Exercise input:
::::::::

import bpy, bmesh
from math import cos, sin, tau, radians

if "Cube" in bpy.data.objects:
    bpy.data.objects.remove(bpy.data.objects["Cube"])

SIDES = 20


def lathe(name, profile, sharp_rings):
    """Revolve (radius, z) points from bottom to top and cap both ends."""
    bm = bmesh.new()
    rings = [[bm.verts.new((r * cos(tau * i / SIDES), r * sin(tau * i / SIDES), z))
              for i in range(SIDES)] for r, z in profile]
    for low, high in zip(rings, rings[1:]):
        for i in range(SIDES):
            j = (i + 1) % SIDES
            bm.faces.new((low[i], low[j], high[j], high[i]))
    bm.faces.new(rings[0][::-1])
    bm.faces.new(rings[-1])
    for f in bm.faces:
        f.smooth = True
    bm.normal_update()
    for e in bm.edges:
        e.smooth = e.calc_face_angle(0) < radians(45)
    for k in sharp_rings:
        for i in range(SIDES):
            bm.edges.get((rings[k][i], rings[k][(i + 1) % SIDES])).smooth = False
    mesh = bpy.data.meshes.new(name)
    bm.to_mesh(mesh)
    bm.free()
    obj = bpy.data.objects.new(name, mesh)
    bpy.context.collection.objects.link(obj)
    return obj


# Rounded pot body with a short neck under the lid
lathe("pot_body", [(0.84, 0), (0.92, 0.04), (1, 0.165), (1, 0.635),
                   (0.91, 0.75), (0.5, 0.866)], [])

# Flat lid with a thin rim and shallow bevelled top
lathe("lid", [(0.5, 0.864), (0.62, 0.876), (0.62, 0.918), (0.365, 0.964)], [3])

::::::::

Work to be completed:
What are the lines of the data above that include the string "SIDES"? Copy them.

Exercise response:
SIDES = 20
    rings = [[bm.verts.new((r * cos(tau * i / SIDES), r * sin(tau * i / SIDES), z))
              for i in range(SIDES)] for r, z in profile]
        for i in range(SIDES):
            j = (i + 1) % SIDES
        for i in range(SIDES):
            bm.edges.get((rings[k][i], rings[k][(i + 1) % SIDES])).smooth = False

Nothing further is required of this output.